Ruska 19 successfully tested the readiness of the Finnish Air Force
The combat phase of the Ruska 19 air operations exercise ended on 8 October. The challenging exercise was an effective test of the readiness and capabilities of the Finnish Air Force.
In total, the main live air exercise of the Finnish Air Force involved approximately 60 aircraft and 4,500 airmen. Most of the 2,000 reservists who took part in the exercise returned to their homes on 9 October, and the demobilization phase of the exercise ended on 10 October. During Ruska 19, air operations were executed on a nationwide scale.
Ruska 19 was led by Colonel Juha-Pekka Keränen. Col Keränen, how would you describe the combat phase of Ruska 19 from the exercise director’s point of view?
‒ Ruska 19 was a very successful exercise, which measured the readiness and all the capabilities of the Finnish Air Force. We flew safely more than 900 flight hours with the entire air fleet. In addition, Ruska 19 further deepened our close cooperation with the Swedish Air Force.
‒ We were able to seamlessly integrate the capabilities and C4ISR systems of the F/A-18 Hornet and JAS 39 Gripen C/D multi-role fighters, Hawk jet trainers, a Swedish Argus AEW&C aircraft, the Finnish transport and liaison aircraft fleet as well as the Finnish Army’s ITO12 NASAMS II FIN and ITO90M Crotale air defence assets.
More than 2,000 reservists took part in the exercise. How well did the refresher training succeed?
‒ The refresher training was effective. I am extremely proud of our reservists’ attitude, willingness to learn, and ability to complete their tasks in a challenging environment. During the combat phase, the troops were trained to perform the same duties they would carry out in emergency conditions. This directly enhances our national defence capability, because we need a sufficient number of skilled personnel during emergency conditions.
The focus of Ruska 19 was to train the national defence of Finland in accordance with the Finnish Air Force doctrine, which emphasizes mobility. How was this evident during the combat phase?
‒ We kept our aircraft continuously on the move both within the main operating bases and by utilizing dispersed basing. The troops had to adapt to challenging situations, as the bases were targeted with simulated attacks on the ground, in the air and in cyberspace.
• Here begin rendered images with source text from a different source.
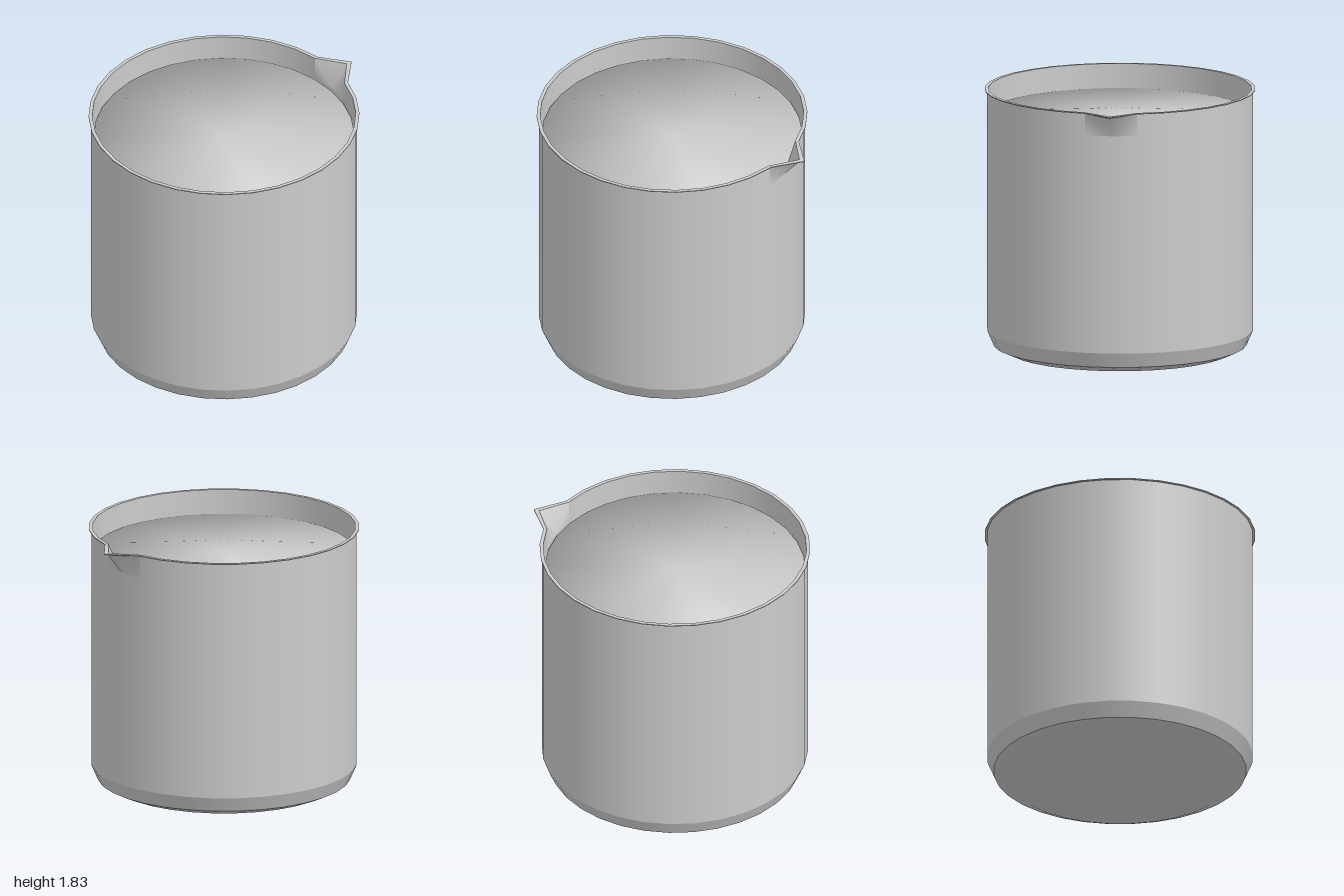
import * as THREE from 'three';

const SIDES = 32, STEP = (Math.PI * 2) / SIDES;
const CENTRE_X = -0.07;   // the spout pushes the bowl axis off centre
const SPOUT_Y = 1.67, TOP = 1.83;

const material = new THREE.MeshStandardMaterial({ color: 0xcccccc, side: THREE.DoubleSide });

export function createModel() {
  const group = new THREE.Group();

  const add = (name, geometry) => {
    const mesh = new THREE.Mesh(geometry, material);
    mesh.name = name;
    mesh.position.x = CENTRE_X;
    group.add(mesh);
    return mesh;
  };

  // Turned part; with a gap, the two sides facing +x are left open for the spout
  const turned = (name, points, gap = false) => {
    const profile = points.map(([r, y]) => new THREE.Vector2(r, y));
    add(name, gap
      ? new THREE.LatheGeometry(profile, SIDES - 2, Math.PI / 2 + STEP, Math.PI * 2 - 2 * STEP)
      : new THREE.LatheGeometry(profile, SIDES));
  };

  // V-shaped spout: a folded sheet from the wall out to the tip
  const spout = (name, radius, tip) => {
    const c = radius * Math.cos(STEP), s = radius * Math.sin(STEP);
    const geometry = new THREE.BufferGeometry();
    geometry.setAttribute('position', new THREE.Float32BufferAttribute([
      radius, SPOUT_Y, 0,
      tip, TOP, 0,
      c, TOP, s,
      c, SPOUT_Y, s,
      c, TOP, -s,
      c, SPOUT_Y, -s,
    ], 3));
    geometry.setIndex([0, 1, 2, 0, 2, 3, 0, 4, 1, 0, 5, 4]);
    geometry.computeVertexNormals();
    add(name, geometry);
  };

  // Outer shell: rounded base, bevel and wall, split where the edges are sharp
  turned('base', [[0, 0], [0.77, 0], [0.87, 0.045]]);
  turned('bevel', [[0.87, 0.045], [0.915, 0.15]]);
  turned('outerWall', [[0.915, 0.15], [0.915, SPOUT_Y]]);
  turned('outerWallTop', [[0.915, SPOUT_Y], [0.915, TOP]], true);
  spout('outerSpout', 0.915, 1.045);

  // Inner shell
  turned('innerWallTop', [[0.905, TOP], [0.905, SPOUT_Y]], true);
  turned('innerWall', [[0.905, SPOUT_Y], [0.905, 0.16]]);
  turned('innerBase', [[0.905, 0.16], [0.86, 0.06], [0, 0.03]]);
  spout('innerSpout', 0.905, 1.03);

  // Thin rim that follows the spout
  const outline = (radius, tip) => Array.from({ length: SIDES }, (_, i) => {
    const r = i === 0 ? tip : radius;
    return new THREE.Vector2(r * Math.cos(i * STEP), r * Math.sin(i * STEP));
  });
  const rimShape = new THREE.Shape(outline(0.93, 1.07));
  rimShape.holes.push(new THREE.Path(outline(0.905, 1.03)));
  const rim = new THREE.ExtrudeGeometry(rimShape, { depth: 0.006, bevelEnabled: false });
  rim.rotateX(-Math.PI / 2).translate(0, TOP - 0.006, 0);
  add('rim', rim);

  // Liquid filling the vessel up to the foot of the spout, softly shaded at its edge
  turned('liquid', [[0, 0.07], [0.84, 0.07], [0.895, 0.17], [0.895, 1.66], [0, 1.66]]);

  return group;
}
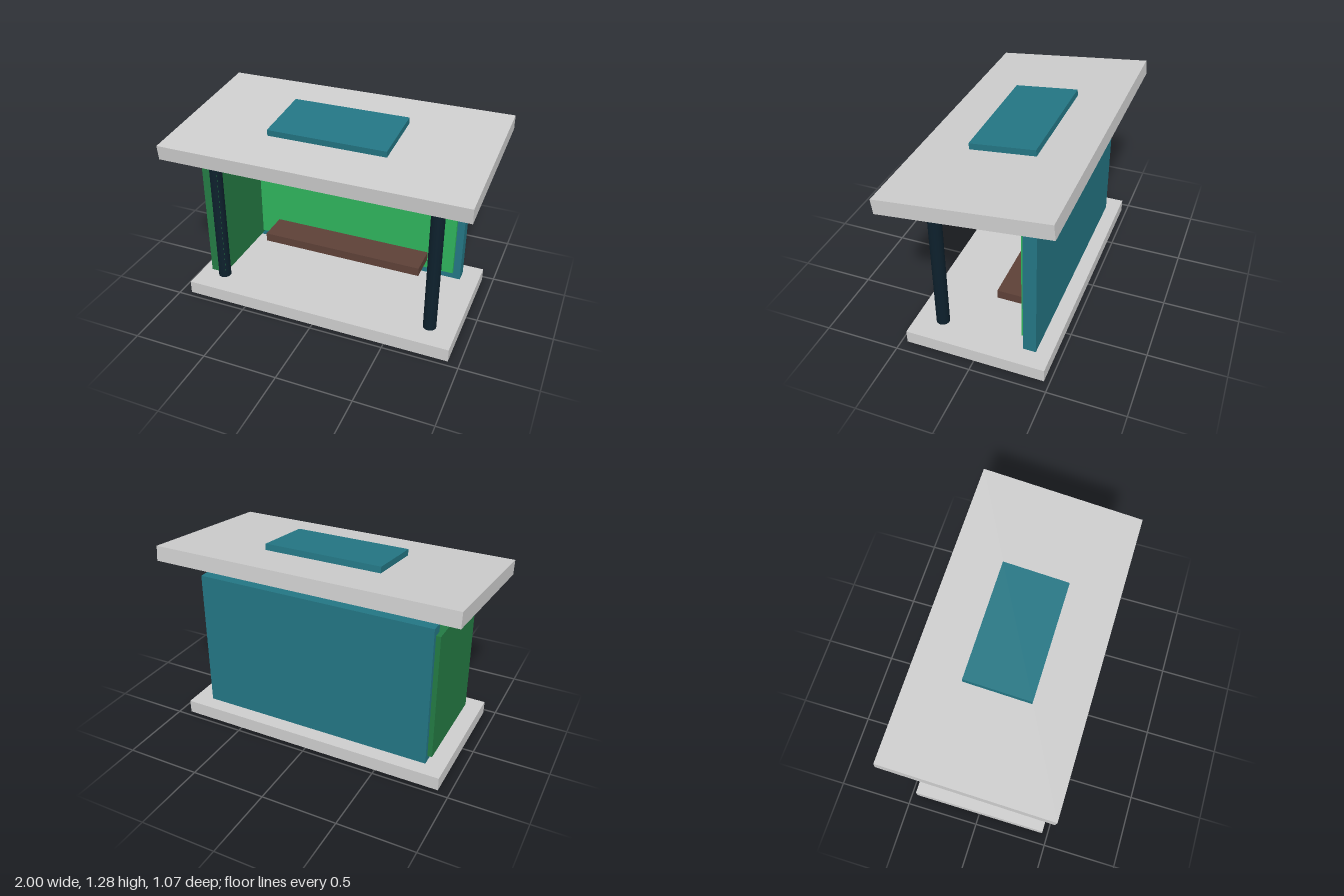
import * as THREE from 'three';

export function createModel() {
  const model = new THREE.Group();
  model.name = 'busShelter';

  const mat = (name, color) => {
    const m = new THREE.MeshStandardMaterial({ color });
    m.name = name;
    return m;
  };
  const concrete = mat('light grey', 0xcccccc);
  const teal = mat('teal', 0x237583);
  const green = mat('bright green', 0x2eb25b);
  const darkGreen = mat('dark green', 0x237a43);
  const navy = mat('dark navy', 0x0d202c);
  const brown = mat('brown', 0x5d4037);
  const ochre = mat('ochre', 0xc8962e);

  // Box given by its extents on each axis
  const box = (name, material, [x0, x1], [y0, y1], [z0, z1]) => {
    const mesh = new THREE.Mesh(new THREE.BoxGeometry(x1 - x0, y1 - y0, z1 - z0), material);
    mesh.position.set((x0 + x1) / 2, (y0 + y1) / 2, (z0 + z1) / 2);
    mesh.name = name;
    model.add(mesh);
    return mesh;
  };

  // Floor, back wall and its inset panel
  box('floorSlab', concrete, [-0.925, 0.925], [0, 0.09], [-0.463, 0.463]);
  box('backWall', teal, [-0.8, 0.8], [0.09, 1.04], [-0.365, -0.28]);
  box('backPanel', green, [-0.75, 0.75], [0.147, 0.968], [-0.36, -0.252]);

  // Side panel, on one side only
  box('sidePanel', darkGreen, [-0.83, -0.722], [0.13, 0.983], [-0.335, 0.32]);

  // Bench and front beam under the roof
  box('bench', brown, [-0.57, 0.57], [0.23, 0.29], [-0.23, -0.02]);
  box('frontBeam', ochre, [-0.8, 0.8], [1.075, 1.13], [0.2, 0.305]);

  // Front posts
  for (const side of [-1, 1]) {
    const post = new THREE.Mesh(new THREE.CylinderGeometry(0.043, 0.043, 1.01, 24), navy);
    post.position.set(side * 0.75, 0.595, 0.287);
    post.name = side > 0 ? 'leftPost' : 'rightPost';
    model.add(post);
  }

  // Sloping roof with a raised plate on top
  const tilt = THREE.MathUtils.degToRad(6);
  box('roof', concrete, [-1, 1], [1.115, 1.213], [-0.533, 0.533]).rotation.x = tilt;
  box('roofPlate', teal, [-0.395, 0.395], [1.217, 1.258], [-0.213, 0.213]).rotation.x = tilt;

  return model;
}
‒ As a part of the dispersed basing, the Karelia Air Command set up a dispersed operating base for F/A-18s at Joensuu airport in addition to its main operating base at Kuopio. Later during the combat phase, the ground crews and force protection airmen redeployed from Joensuu to Kajaani, and built the C4ISR systems necessary for carrying out base operations and servicing F/A-18s.
‒ Similarly, the Satakunta Air Command first set up a dispersed operating base for F/A-18s at Halli airport in Jämsä and later in Vaasa. Moreover, transport and liaison aircraft executed supporting air operations from dispersed operating bases established at Pori and Ylivieska airfields.
The Air Force multi-role fighters and the Army, Navy and Air Force air defence units complement each other, and their cooperation is based on a joint recognized air picture. The Air Force C4ISR systems have been evaluated during Ruska 19. How have the C4ISR systems worked?
‒ During Ruska 19, we conducted the final assessment of the new Air Force integrated C4ISR system (IITVJ). Based on our analysis, IITVJ will reach full operational capability in January 2020. The evaluation measured the skills of our airmen as well as the documentation and functionalities of the new C4ISR system.
‒ Furthermore, we executed major redeployments of our mobile air surveillance radars. We also successfully plugged Army C4ISR systems into IITVJ as added functionalities. This enabled us to achieve enhanced joint situational awareness on all levels. During Ruska 19, we verified that the Army’s ITO12 NASAMS II FIN air defence assets are fully interoperable with both Finnish and Swedish aircraft via the Link 16 data link.
Ruska 19 could be seen and heard in several cities and towns across Finland. Why did the Air Force take into use temporary training areas in the vicinity of the main operating bases?
‒ During Ruska 19, we enhanced the resilience of our main operating bases by setting up multilayered security perimeters and taking into use additional runways for take-offs. Thus, our force protection units operated also on civilian properties outside the gates and fences of our bases. For instance, at Pirkkala Air Base both the taxiway on the civilian side of the airport and the nearby road no. 3003 were used as runways.
‒ The fact that Ruska 19 was seen and heard across Finland demonstrates that we are committed to defend all parts of the country, and that we are an integral part of the surrounding society. It would not have been possible to conduct the exercise in this extent without the seamless cooperation and support of other governmental and municipal authorities. I would also like to thank all civilian residents for their patience with the inconveniences caused by the temporary training areas and road closures.